Strive to be the best you can be – Dr Davy
December 13, 2016

Strive to be the best you can be – Dr Davy

The field of medicine is becoming more and more difficult to work in, but once you choose to become a doctor, you must adopt a positive attitude and strive to be the best you can be.

Those words of advice were spoken last Friday by Dr Jose Davy, specialist in infectious diseases.

Dr Davy was at the time delivering the keynote address to MD4, the name given to a number of students at the Arnos Vale based Saint James School of Medicine, {{more}} who on Friday, December 9,took part in their White Coat Ceremony (WCC) at the Methodist Church Hall in Kingstown.

The WCC marks a medical student’s transition from the study of pre-clinical to clinical health sciences.

Davy told students that in her opinion, life at its best is difficult and no longer is the medical doctor revered. She said that tools like Google search and incidents where angry patients take out their frustration on doctors are making the profession harder.

“We have had a change in morals and have to compete with Dr Google, and believe me he is a hard contender and I really feel sorry for us going forward, because what Dr Google says is correct and you have a hard time convincing patients otherwise,” said Davy, who also told students that practising medicine will not make them happy.

“The reality is that this career can suck the life out of you if you are not careful…. You would watch the old die and sadly you would watch the young die as well. There is a certain degree that happens to a physician after he or she has practised medicine for a while; you become a little cold and the reason why it happens is because you have to wake up the next day to face more of these gruesome realities and it’s the only way sometimes you get by,” said the medical professional.

She, however, told the aspiring doctors that despite some of the harsh realities associated with the profession, “all is not lost”.

Students were told that they must wake up each day and count their blessings, while investing time with friends and family and learn at an early stage how to manage stress and not ignore it.

“When you have, no one should know and when you do not have, no one should know…. Learn how to separate things in life; differentiate between the urgent and the important, the patient screaming more than likely is not the one dying; the one dying more than likely is the one who is very quiet,” said Davy.

She also encouraged the aspiring physicians to develop their spiritual lives, not as it relates to religion, but by knowing themselves.

“Take responsibility for your actions and don’t blame anyone else. Control your thoughts – you are what you think you are; if you think you are no one, believe me that’s your reality; if you are the best at what you do, that’s your reality,” said Davy, who encouraged the students to have a little ego, but don’t go too far.

“…You have to have a little ego, because there you are saying to a patient, this is your diagnosis and this is how I am going to treat it.”

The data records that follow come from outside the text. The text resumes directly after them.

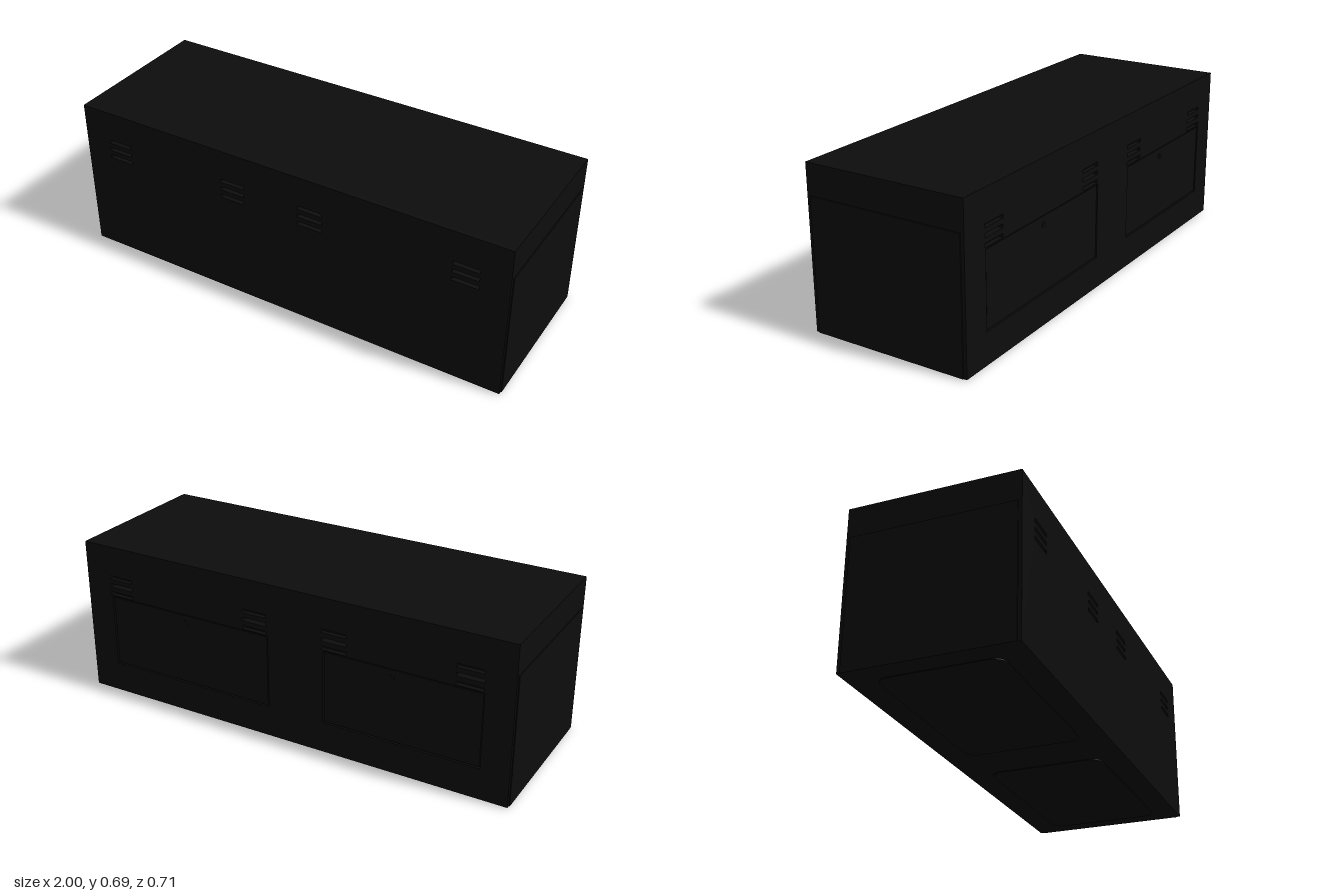
import * as THREE from 'three';

const black = new THREE.MeshStandardMaterial({ color: 0x0d0d0d });
black.name = 'matte black';

// Overall half sizes, skin thickness and layout of the vents and doors
const HX = 0.996, HZ = 0.355, TOP = 0.695, FLOOR = 0.004, SKIN = 0.02;
const VENTS = [-0.815, -0.235, 0.135, 0.815];
const DOORS = [
  { x0: 0.072, x1: 0.868, knob: 0.48 },
  { x0: -0.875, x1: -0.185, knob: -0.49 },
];
const DOOR_Y0 = 0.14, DOOR_Y1 = 0.465;

function rect(Type, x0, y0, x1, y1) {
  const p = new Type();
  p.moveTo(x0, y0).lineTo(x1, y0).lineTo(x1, y1).lineTo(x0, y1).closePath();
  return p;
}

function roundedRect(x0, y0, x1, y1, r) {
  const s = new THREE.Shape();
  s.absarc(x1 - r, y1 - r, r, 0, Math.PI / 2);
  s.absarc(x0 + r, y1 - r, r, Math.PI / 2, Math.PI);
  s.absarc(x0 + r, y0 + r, r, Math.PI, Math.PI * 1.5);
  s.absarc(x1 - r, y0 + r, r, Math.PI * 1.5, Math.PI * 2);
  s.closePath();
  return s;
}

// Wall outline cut by a row of vent slots at each given height
function ventedWall(slotHeights) {
  const wall = rect(THREE.Shape, -HX, FLOOR, HX, TOP);
  for (const x of VENTS)
    for (const y of slotHeights)
      wall.holes.push(rect(THREE.Path, x - 0.057, y - 0.008, x + 0.057, y + 0.008));
  return wall;
}

function extrude(shape, depth, z) {
  return new THREE.ExtrudeGeometry(shape, { depth, bevelEnabled: false, curveSegments: 8 }).translate(0, 0, z);
}

export function createModel() {
  const group = new THREE.Group();
  const add = (name, geometry, x = 0, y = 0, z = 0) => {
    const mesh = new THREE.Mesh(geometry, black);
    mesh.name = name;
    mesh.position.set(x, y, z);
    group.add(mesh);
    return mesh;
  };

  // Core with the air passages that run right through
  add('core', extrude(ventedWall([0.515]), 2 * (HZ - SKIN), -(HZ - SKIN)));

  // Front and back skins with three-slot vents; the back one has door openings
  const slots = [0.478, 0.515, 0.552];
  add('frontSkin', extrude(ventedWall(slots), SKIN, HZ - SKIN));
  const back = ventedWall(slots);
  for (const d of DOORS) back.holes.push(rect(THREE.Path, d.x0, DOOR_Y0, d.x1, DOOR_Y1));
  add('backSkin', extrude(back, SKIN, -HZ));

  // Back doors, slightly sunk with a narrow gap around them, and their latches
  for (const d of DOORS) {
    const w = d.x1 - d.x0 - 0.01, h = DOOR_Y1 - DOOR_Y0 - 0.01;
    add('backDoor', new THREE.BoxGeometry(w, h, 0.017),
      (d.x0 + d.x1) / 2, (DOOR_Y0 + DOOR_Y1) / 2, -HZ + 0.0115);
    const latch = new THREE.CylinderGeometry(0.012, 0.012, 0.006, 16).rotateX(Math.PI / 2);
    add('doorLatch', latch, d.knob, 0.425, -HZ + 0.003);
  }

  // Raised end panels below the top band
  for (const s of [-1, 1])
    add('endPanel', new THREE.BoxGeometry(0.004, 0.561, 0.68), s * (HX + 0.002), 0.2845, 0);

  // Rounded base plates
  for (const [x0, x1] of [[0.12, 0.92], [-0.91, -0.1]]) {
    const plate = extrude(roundedRect(x0, -0.25, x1, 0.25, 0.05), FLOOR, 0).rotateX(-Math.PI / 2);
    add('basePlate', plate);
  }
  return group;
}
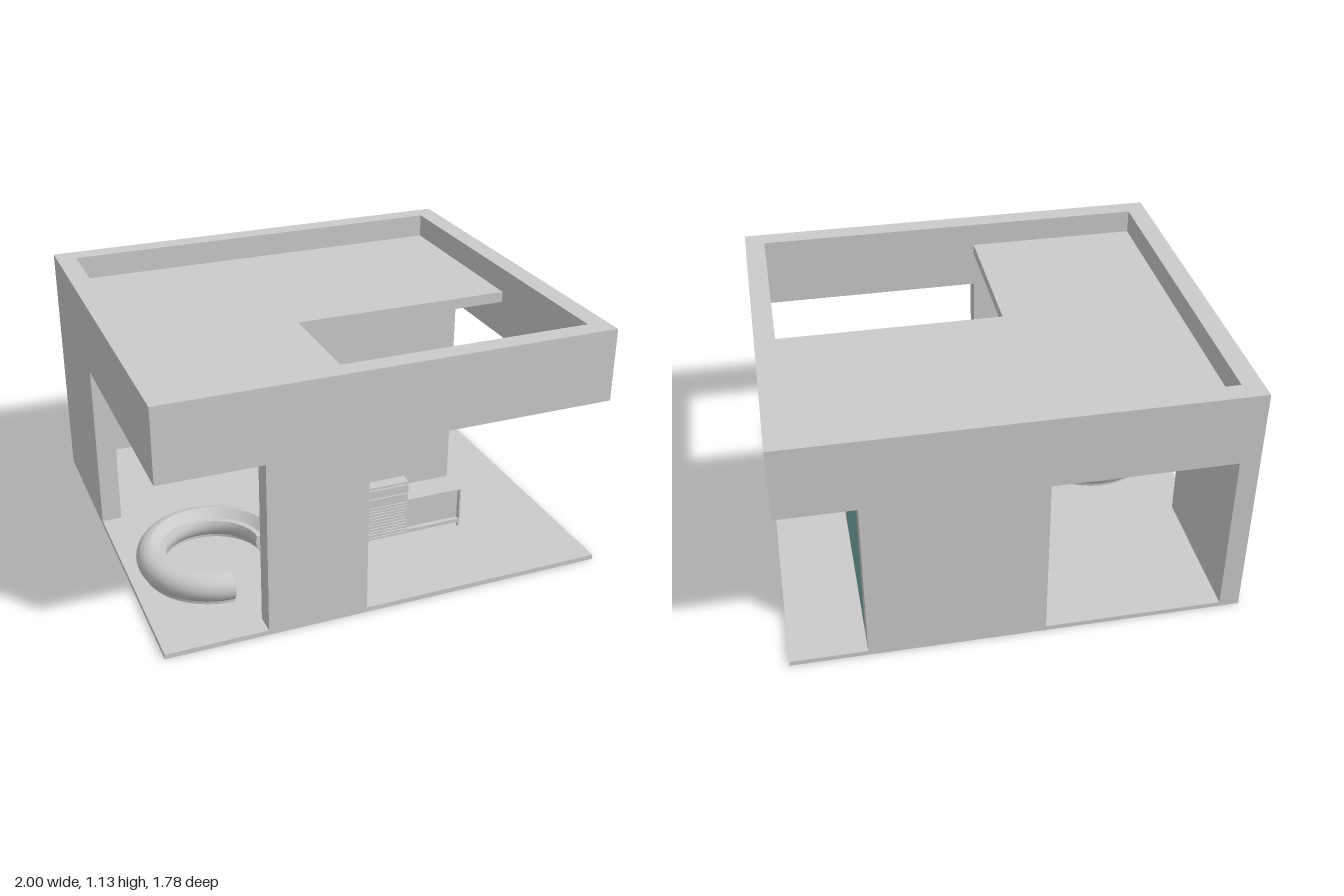
import * as THREE from 'three';
import { toCreasedNormals } from 'three/addons/utils/BufferGeometryUtils.js';

const grey = new THREE.MeshStandardMaterial({ color: 0xcccccc });
const greyThin = new THREE.MeshStandardMaterial({ color: 0xcccccc, side: THREE.DoubleSide });
const teal = new THREE.MeshStandardMaterial({ color: 0x78aaa7 });

export function createModel() {
  const model = new THREE.Group();
  const group = (name) => {
    const g = new THREE.Group();
    g.name = name;
    model.add(g);
    return g;
  };
  const add = (parent, name, geometry, material = grey) => {
    const mesh = new THREE.Mesh(geometry, material);
    mesh.name = name;
    parent.add(mesh);
    return mesh;
  };
  // Box given by its limits on each axis
  const box = (parent, name, [x0, x1], [y0, y1], [z0, z1], material) => {
    const mesh = add(parent, name, new THREE.BoxGeometry(x1 - x0, y1 - y0, z1 - z0), material);
    mesh.position.set((x0 + x1) / 2, (y0 + y1) / 2, (z0 + z1) / 2);
    return mesh;
  };
  // Flat plan shape (x, z corners) raised from y0 to y1; outline and hole wind opposite ways
  const slab = (parent, name, plan, y0, y1, hole) => {
    const points = (list) => list.map(([x, z]) => new THREE.Vector2(x, -z));
    const shape = new THREE.Shape(points(plan).reverse());
    if (hole) shape.holes.push(new THREE.Path(points(hole)));
    const geometry = new THREE.ExtrudeGeometry(shape, { depth: y1 - y0, bevelEnabled: false });
    geometry.rotateX(-Math.PI / 2);
    add(parent, name, geometry).position.y = y0;
  };
  const rect = (x, z) => [[-x, -z], [x, -z], [x, z], [-x, z]];

  // Floor, parapet and L-shaped roof deck
  box(model, 'floor', [-1, 1], [0, 0.022], [-0.89, 0.89]);
  slab(model, 'parapet', rect(1, 0.89), 0.8, 1.13, rect(0.91, 0.8));
  slab(model, 'roofDeck', [[-0.91, -0.8], [0.91, -0.8], [0.91, 0.09], [-0.115, 0.09],
    [-0.115, 0.8], [-0.91, 0.8]], 0.97, 1.02);

  // Walls
  const walls = group('walls');
  box(walls, 'frontWall', [-0.555, -0.115], [0.022, 0.8], [0.8, 0.89]);
  box(walls, 'backWall', [-0.115, 0.665], [0.022, 0.8], [-0.89, -0.8]);
  box(walls, 'roomWall', [-0.115, 0.665], [0.022, 0.97], [0, 0.09]);
  box(walls, 'sideWall', [-1, -0.91], [0.022, 0.8], [-0.89, -0.21]);

  // Framed glass on both sides of the room
  for (const [side, x0, x1] of [['right', -0.115, -0.075], ['left', 0.625, 0.665]]) {
    const win = group(side + 'Window');
    box(win, 'sill', [x0, x1], [0.022, 0.043], [-0.8, 0]);
    box(win, 'head', [x0, x1], [0.95, 0.97], [-0.8, 0]);
    box(win, 'frontJamb', [x0, x1], [0.043, 0.95], [-0.02, 0]);
    box(win, 'backJamb', [x0, x1], [0.043, 0.95], [-0.8, -0.78]);
    box(win, 'glass', [x0, x1], [0.043, 0.95], [-0.78, -0.02], teal);
  }

  // Three-quarter round sofa: a tube with a seat cut into its inner upper side
  const sofa = group('roundSofa');
  sofa.position.set(-0.622, 0.022, 0.332);
  const R = 0.271, r = 0.067;
  const profile = [];
  for (let i = 0; i <= 24; i++) {
    const t = THREE.MathUtils.degToRad(155 + (295 * i) / 24);
    profile.push(new THREE.Vector2(R + r * Math.cos(t), r + r * Math.sin(t)));
  }
  profile.push(new THREE.Vector2(R - 0.036, r + 0.028));
  const body = new THREE.LatheGeometry([...profile, profile[0]], 60, Math.PI / 2, Math.PI * 1.5);
  add(sofa, 'cushion', toCreasedNormals(body, 0.5));
  for (const turn of [0, -Math.PI / 2]) {
    add(sofa, 'cushionEnd', new THREE.ShapeGeometry(new THREE.Shape(profile)), greyThin).rotation.y = turn;
  }
  // Low plinth under the sofa
  const ring = new THREE.Shape();
  ring.absarc(0, 0, 0.31, 0, Math.PI * 1.5, false);
  ring.absarc(0, 0, 0.232, Math.PI * 1.5, 0, true);
  const plinth = new THREE.ExtrudeGeometry(ring, { depth: 0.016, bevelEnabled: false, curveSegments: 48 });
  plinth.rotateX(-Math.PI / 2);
  add(sofa, 'plinth', plinth);

  // Counter: recessed cabinet between boards, on a thin leg frame
  const counter = group('counter');
  box(counter, 'cabinet', [0.008, 0.546], [0.063, 0.214], [0.318, 0.425]);
  box(counter, 'counterTop', [0, 0.554], [0.214, 0.222], [0.31, 0.446]);
  box(counter, 'bottomBoard', [0.008, 0.546], [0.055, 0.063], [0.31, 0.446]);
  for (const x of [0, 0.546]) {
    box(counter, 'sidePanel', [x, x + 0.008], [0.055, 0.214], [0.31, 0.446]);
    box(counter, 'crossRail', [x, x + 0.008], [0.043, 0.055], [0.324, 0.432]);
  }
  for (const z of [0.314, 0.432]) {
    box(counter, 'rail', [0, 0.554], [0.043, 0.055], [z, z + 0.01]);
    for (const x of [0, 0.544]) box(counter, 'leg', [x, x + 0.01], [0.022, 0.043], [z, z + 0.01]);
  }

  // Open slatted screen on two uprights, with a folded-back shelf
  const screen = group('slattedScreen');
  for (const x of [0.052, 0.267]) {
    box(screen, 'upright', [x, x + 0.006], [0.05, 0.316], [0.446, 0.45]);
  }
  box(screen, 'shelf', [0.05, 0.275], [0.316, 0.325], [0.4, 0.456]);
  for (let i = 0; i < 11; i++) {
    const y = 0.052 + i * 0.0155;
    box(screen, 'slat', [0.05, 0.275], [y, y + 0.01], [0.449, 0.456]);
  }
  for (const [y0, y1] of [[0.223, 0.263], [0.268, 0.308]]) {
    box(screen, 'wideSlat', [0.05, 0.275], [y0, y1], [0.449, 0.456]);
  }
  return model;
}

Davy also told the students that they must always listen to their patients, as people who are hurt sometimes try to hurt others and once this is understood, one would understand why some patients are rude to doctors.

“…please remember that the attitude is not really for you, but it’s just them trying to reach out because of their situation. Forgive, as it keeps you from being stuck in the past. If there are persons making your life complicated, they have to go. The happiest people in the world don’t have anything; they just make the best of everything. Your attitude can change everything,” advised the medical specialist.

The White Coat Ceremony was also addressed by dean of Student Affairs Dr Maxim Crasta; president of the Student Government Association (SGA) Michael Massei and vice-president of the Saint James School of Medicine Raj Mitra. Prime Minster Dr Ralph Gonsalves appeared at the ceremony as a guest speaker.

Addressing the gathering, which included parents and other family members of the students who had travelled from as far away as Canada and the United States of America (USA), Dr Crasta said that the three years since the school opened its doors here with 14 students has been interesting.

“…two years down the line we have matured into a full-fledged medical school by establishing a robust and progressive basic science programme on the island with 200 students on campus,” said Dean Crasta who commended the Government and people of St Vincent and the Grenadines for their tremendous support.

He told students that by accepting the white coat and taking the Hippocratic Oath, they were making a commitment to transform themselves into a health care professional with integrity.

The Prime Minister Gonsalves, in his remarks, said that Saint James has made remarkable progress and he is happy to see how fast the school is growing. He told the students that in being the best, they have a commitment and must “stand a little askance of those who are only showing you passionate intensity.”

Gonsalves said that doctors, no matter their religion, must be just, love mercy and walk humbly with God.

“I hope you prosper and I hope that one or two of you found potential spouses and come back and add to the quality of the breed,” said Gonsalves, while wishing off the students.

The students will now move to Chicago where they will pursue the next step in their medical careers.(LC)